All rapid responses
The opinion piece by Professor Kamerow (1) is timely, as recently published data (2) demonstrates how popular JUULING is in U.S. youth, utilising evidence from social media. In a sample of more than 80,000 Twitter posts, approximately 1 in 25 mentioned using JUUL at school, with some tweets linking to videos of children using JUUL devices. As the principle author of the study elucidates:
"We found young people talking about using JUUL on school grounds, in classrooms, in bathrooms, in the library, at recess and during gym," and that "Despite JUUL's branding as a smoking alternative, very few Twitter users mentioned smoking cessation with JUUL" (3)
It is further concerning that a “Big Tobacco” company, Imperial Tobacco, due to the “success” of JUUL, are beginning to produce a direct competitor to the JUUL range of electronic nicotine delivery devices (4).
“The type of experience JUUL delivered was definitely a step forward,” Alison Cooper, CEO of Imperial Brands was reported as informing Bloomberg. “Smokers weren’t switching completely in to vaping before because the experience wasn’t satisfying enough” (4) - likely why, to date, e-cigarettes have been identified as not being the “disruptive technology” that some observers have claimed they are (5).

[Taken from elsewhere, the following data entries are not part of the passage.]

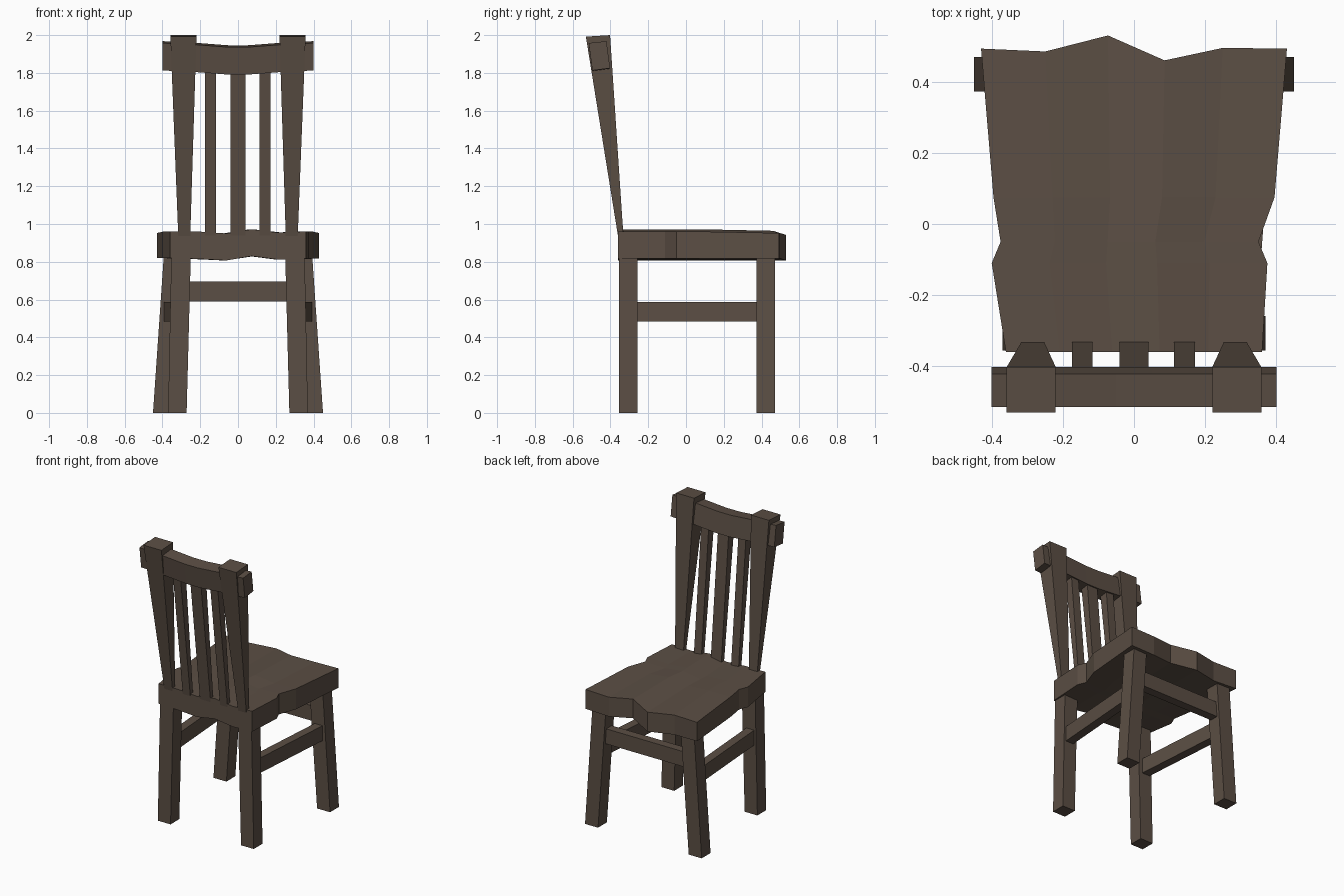
import bpy, bmesh

if "Cube" in bpy.data.objects:
    bpy.data.objects.remove(bpy.data.objects["Cube"])

wood = bpy.data.materials.new("dark brown wood")
wood.diffuse_color = (0.105, 0.077, 0.058, 1)
wood.use_nodes = True
wood.node_tree.nodes["Principled BSDF"].inputs["Base Color"].default_value = wood.diffuse_color


def finish(name, bm):
    bmesh.ops.recalc_face_normals(bm, faces=bm.faces)
    me = bpy.data.meshes.new(name)
    bm.to_mesh(me)
    bm.free()
    me.materials.append(wood)
    ob = bpy.data.objects.new(name, me)
    bpy.context.collection.objects.link(ob)
    return ob


def loft(name, rings):
    """Skin a list of equal-length point rings and cap both ends."""
    bm = bmesh.new()
    vs = [[bm.verts.new(p) for p in r] for r in rings]
    n = len(vs[0])
    for a, b in zip(vs, vs[1:]):
        for i in range(n):
            j = (i + 1) % n
            bm.faces.new((a[i], a[j], b[j], b[i]))
    bm.faces.new(vs[0])
    bm.faces.new(vs[-1])
    return finish(name, bm)


def rect(x0, x1, y0, y1, z0, z1=None):
    """Horizontal rectangle; z0 at the y0 edge, z1 at the y1 edge."""
    z1 = z0 if z1 is None else z1
    return [(x0, y0, z0), (x1, y0, z0), (x1, y1, z1), (x0, y1, z1)]


def mirrored(s, x0, x1):
    return sorted((s * x0, s * x1))


# Seat: worn slab, a grid with uneven outline and slightly wavy top
cols = [-1, -0.58, -0.17, 0.2, 0.58, 1]
top = [0.96, 0.96, 0.95, 0.972, 0.955, 0.96]
bottom = [0.82, 0.815, 0.807, 0.83, 0.812, 0.817]
front_y = [0.493, 0.485, 0.53, 0.46, 0.495, 0.493]
rows = [(-0.36, -0.36, 0.36), (-0.11, -0.4, 0.375), (-0.05, -0.375, 0.35),
        (0.075, -0.395, 0.395), (None, -0.43, 0.43)]
rings = []
for c in range(6):
    up, low = [], []
    for y, xl, xr in rows:
        t = (cols[c] + 1) / 2
        x = xl + (xr - xl) * t
        yy = front_y[c] if y is None else y
        drop = 0.008 if y is None else 0
        up.append((x, yy, top[c] - drop))
        low.append((x, yy, bottom[c]))
    rings.append((up, low))
bm = bmesh.new()
U = [[bm.verts.new(p) for p in r[0]] for r in rings]
L = [[bm.verts.new(p) for p in r[1]] for r in rings]
for i in range(5):
    for j in range(4):
        bm.faces.new((U[i][j], U[i + 1][j], U[i + 1][j + 1], U[i][j + 1]))
        bm.faces.new((L[i][j], L[i][j + 1], L[i + 1][j + 1], L[i + 1][j]))
    for j in (0, 4):
        bm.faces.new((U[i][j], U[i + 1][j], L[i + 1][j], L[i][j]))
for j in range(4):
    for i in (0, 5):
        bm.faces.new((U[i][j], U[i][j + 1], L[i][j + 1], L[i][j]))
finish("seat", bm)

for s, side in ((-1, "left"), (1, "right")):
    # Splayed legs
    loft(f"{side}_backrest_leg", [
        rect(*mirrored(s, 0.272, 0.37), -0.355, -0.258, 0),
        rect(*mirrored(s, 0.25, 0.353), -0.355, -0.258, 0.83)])
    loft(f"{side}_open_side_leg", [
        rect(*mirrored(s, 0.35, 0.45), 0.372, 0.47, 0),
        rect(*mirrored(s, 0.29, 0.393), 0.372, 0.47, 0.83)])
    # Side stretcher between the legs
    loft(f"{side}_stretcher", [
        [(s * (x + dx), y, z) for dx, z in
         ((-0.03, 0.483), (0.03, 0.483), (0.03, 0.588), (-0.03, 0.588))]
        for x, y in ((0.312, -0.3), (0.365, 0.42))])
    # Flared, leaning backrest post
    loft(f"{side}_post", [
        rect(*mirrored(s, 0.253, 0.316), -0.359, -0.331, 0.93),
        rect(*mirrored(s, 0.22, 0.358), -0.53, -0.402, 1.992, 2.0)])

# Cross stretcher
loft("cross_stretcher", [
    [(x, y, z) for y, z in
     ((0.39, 0.59), (0.45, 0.59), (0.45, 0.695), (0.39, 0.695))]
    for x in (-0.33, 0.33)])

# Slats
for name, x, w in (("left_slat", -0.145, 0.029), ("middle_slat", 0, 0.041),
                   ("right_slat", 0.142, 0.029)):
    loft(name, [rect(x - w, x + w, -0.359, -0.329, 0.93),
                rect(x - w, x + w, -0.475, -0.415, 1.86)])

# Sagging top rail
loft("top_rail", [
    [(x, -0.515, 1.958 - d), (x, -0.421, 1.968 - d),
     (x, -0.402, 1.825 - d), (x, -0.496, 1.813 - d)]
    for x, d in ((-0.4, 0), (-0.22, 0.009), (-0.05, 0.022), (0.05, 0.022),
                 (0.22, 0.009), (0.4, 0))])
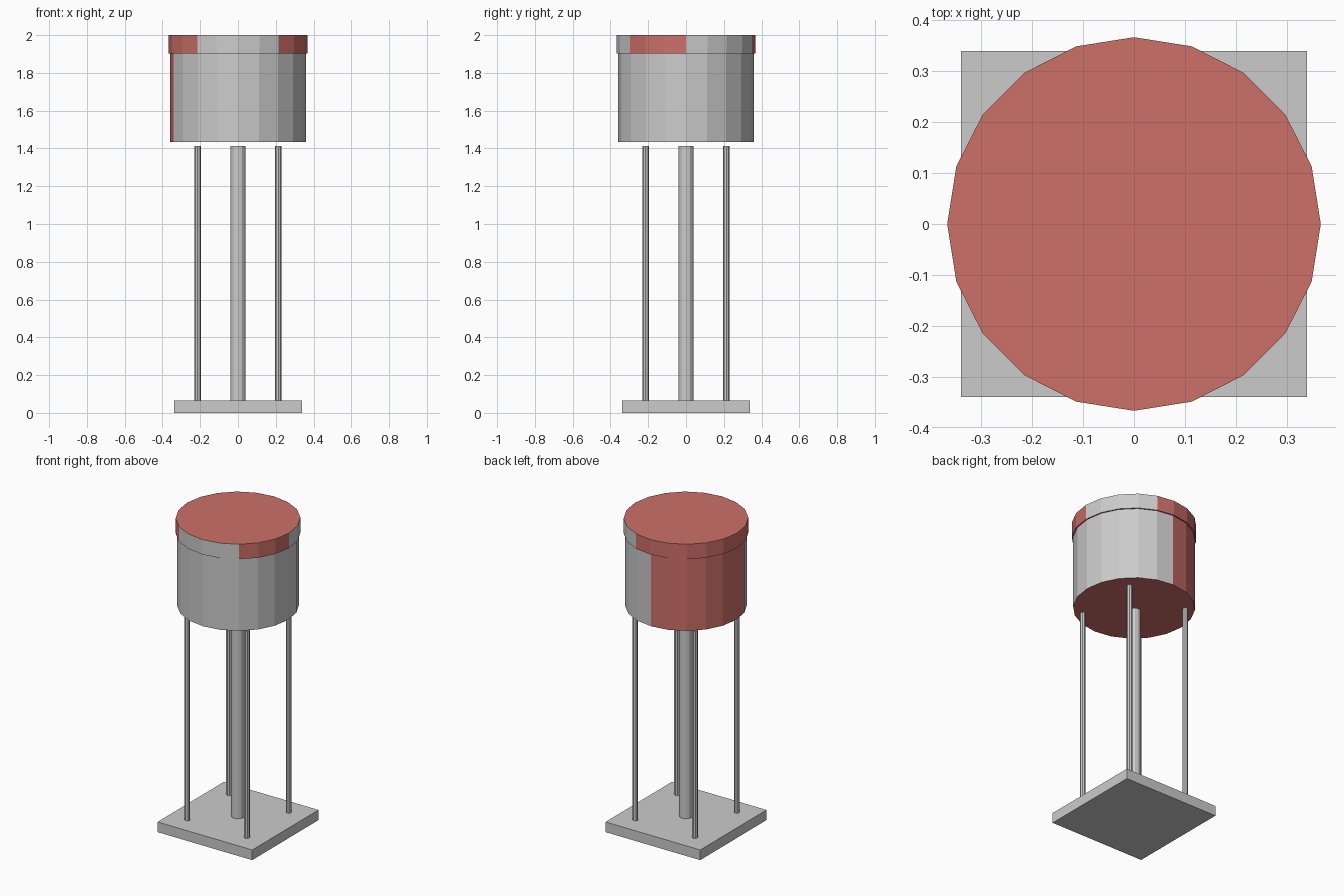
import bpy
import math

if "Cube" in bpy.data.objects:
    bpy.data.objects.remove(bpy.data.objects["Cube"])

RED = bpy.data.materials.new("red_paint")
RED.diffuse_color = (0.61, 0.16, 0.14, 1)
RED.use_nodes = True
RED.node_tree.nodes["Principled BSDF"].inputs["Base Color"].default_value = RED.diffuse_color
GREY = bpy.data.materials.new("grey_paint")
GREY.diffuse_color = (0.8, 0.8, 0.8, 1)
GREY.use_nodes = True
GREY.node_tree.nodes["Principled BSDF"].inputs["Base Color"].default_value = GREY.diffuse_color


def cylinder(name, sides, radius, z0, z1, x=0, y=0):
    bpy.ops.mesh.primitive_cylinder_add(
        vertices=sides, radius=radius, depth=z1 - z0,
        location=(x, y, (z0 + z1) / 2))
    obj = bpy.context.object
    obj.name = name
    return obj


def paint(obj, red_arcs):
    """Red caps, plus red side panels inside the given angle ranges."""
    obj.data.materials.append(GREY)
    obj.data.materials.append(RED)
    for face in obj.data.polygons:
        angle = math.degrees(math.atan2(face.normal.y, face.normal.x)) % 360
        is_cap = abs(face.normal.z) > 0.5
        if is_cap or any(a < angle < b for a, b in red_arcs):
            face.material_index = 1


# square base slab
bpy.ops.mesh.primitive_cube_add(size=1, location=(0, 0, 0.033))
base = bpy.context.object
base.name = "base_slab"
base.scale = (0.68, 0.68, 0.066)

# central pipe and four thin legs, stopping just below the tank
cylinder("central_pipe", 12, 0.04, 0.066, 1.413)
for side, x in (("left", -0.214), ("right", 0.214)):
    for end, y in (("front", -0.214), ("back", 0.214)):
        cylinder(f"{end}_{side}_leg", 8, 0.017, 0.066, 1.413, x, y)

# tank body and wider lid band, both twenty-sided with painted panels
tank = cylinder("tank_body", 20, 0.359, 1.434, 1.903)
paint(tank, [(90, 198)])
lid = cylinder("tank_lid", 20, 0.367, 1.903, 2.0)
paint(lid, [(72, 234), (306, 360)])
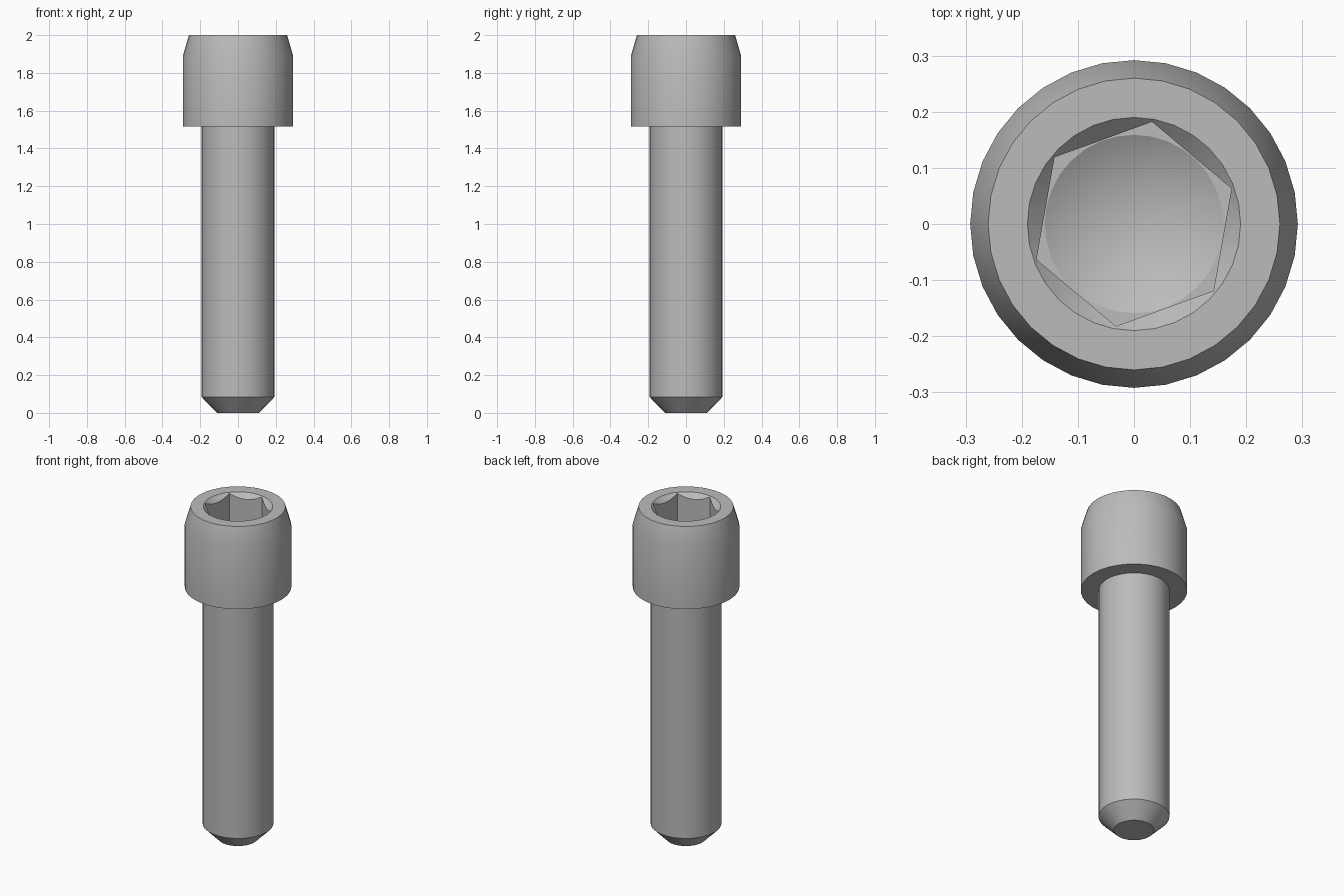
import bpy, bmesh, math
from mathutils import Matrix

cube = bpy.data.objects.get("Cube")
if cube:
    bpy.data.objects.remove(cube, do_unlink=True)

steel = bpy.data.materials.new("grey steel")
steel.use_nodes = True
COLOUR = (0.5, 0.5, 0.5, 1)
steel.diffuse_color = COLOUR
steel.node_tree.nodes["Principled BSDF"].inputs["Base Color"].default_value = COLOUR


def lathe(name, profile, sides, turn=0):
    """Revolve a closed (radius, height) profile that runs from axis to axis."""
    bm = bmesh.new()
    verts = [bm.verts.new((r, 0, z)) for r, z in profile]
    edges = [bm.edges.new(pair) for pair in zip(verts, verts[1:])]
    bmesh.ops.spin(bm, geom=verts + edges, axis=(0, 0, 1), cent=(0, 0, 0),
                   angle=math.tau, steps=sides)
    bmesh.ops.remove_doubles(bm, verts=bm.verts, dist=1e-5)
    bmesh.ops.recalc_face_normals(bm, faces=bm.faces)
    bm.transform(Matrix.Rotation(math.radians(turn), 4, "Z"))
    mesh = bpy.data.meshes.new(name)
    bm.to_mesh(mesh)
    bm.free()
    mesh.materials.append(steel)
    obj = bpy.data.objects.new(name, mesh)
    bpy.context.collection.objects.link(obj)
    return obj


SIDES = 32
FLOOR = 1.75

# Solid bolt: pointed tip, shank and tapered head
bolt = lathe("socket_bolt", [(0, 0), (0.11, 0), (0.194, 0.085), (0.194, 1.515),
                             (0.292, 1.515), (0.292, 1.89), (0.26, 2), (0, 2)], SIDES)

# Cutters: hexagonal socket, drilled cone at its floor, chamfer at its mouth
cutters = [
    lathe("hex_cutter", [(0, FLOOR), (0.185, FLOOR), (0.185, 2.1), (0, 2.1)], 6, 20),
    lathe("drill_cutter", [(0, FLOOR - 0.09), (0.159, FLOOR), (0.159, FLOOR + 0.05),
                           (0, FLOOR + 0.05)], SIDES),
    lathe("chamfer_cutter", [(0, 1.95), (0.14, 1.95), (0.21, 2.02), (0, 2.02)], SIDES),
]
bpy.ops.object.select_all(action="DESELECT")
bpy.context.view_layer.objects.active = bolt
bolt.select_set(True)
for cutter in cutters:
    cutter.hide_render = True
    cut = bolt.modifiers.new(cutter.name, "BOOLEAN")
    cut.operation = "DIFFERENCE"
    cut.solver = "EXACT"
    cut.object = cutter
    bpy.ops.object.modifier_apply(modifier=cut.name)
    bpy.data.objects.remove(cutter, do_unlink=True)

bpy.ops.object.shade_smooth_by_angle(angle=math.radians(25))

First and “new- generation” e-cigarettes have substantially less ability to delivery nicotine to the user (6), delivering approximately one third to one fourth of the nicotine after five minutes of use compared to smoking a conventional cigarette. Thus, the development of e-cigarettes, like JUUL and the Imperial Tobacco MyBlu device, that can much more closely mimic the rapid nicotine hit of conventional cigarettes, mean that children using the devices are much more likely to get hooked.
As has been demonstrated, it takes only minimal exposure to nicotine, when delivered via a cigarette, for adolescents to very rapidly develop the first symptoms of dependence (7). Further, it has clearly been demonstrated that very limited exposure to nicotine leads, in the vast majority of adolescents, to a lifetime of addiction. As has been articulated:
“Over 90% of teenagers who smoke 3-4 cigarettes are trapped into a career of regular smoking which typically lasts for some 30-40 years” (8).
The development of electronic nicotine delivery devices, such as JUUL and MyBlu, make the predicted “Gateway to Addiction” in youth (9) very much wider. As Kamerow articulates: “Watch out, world.”
All views are those of the author, and do not necessarily represent those of his employer.
Competing interests: No competing interests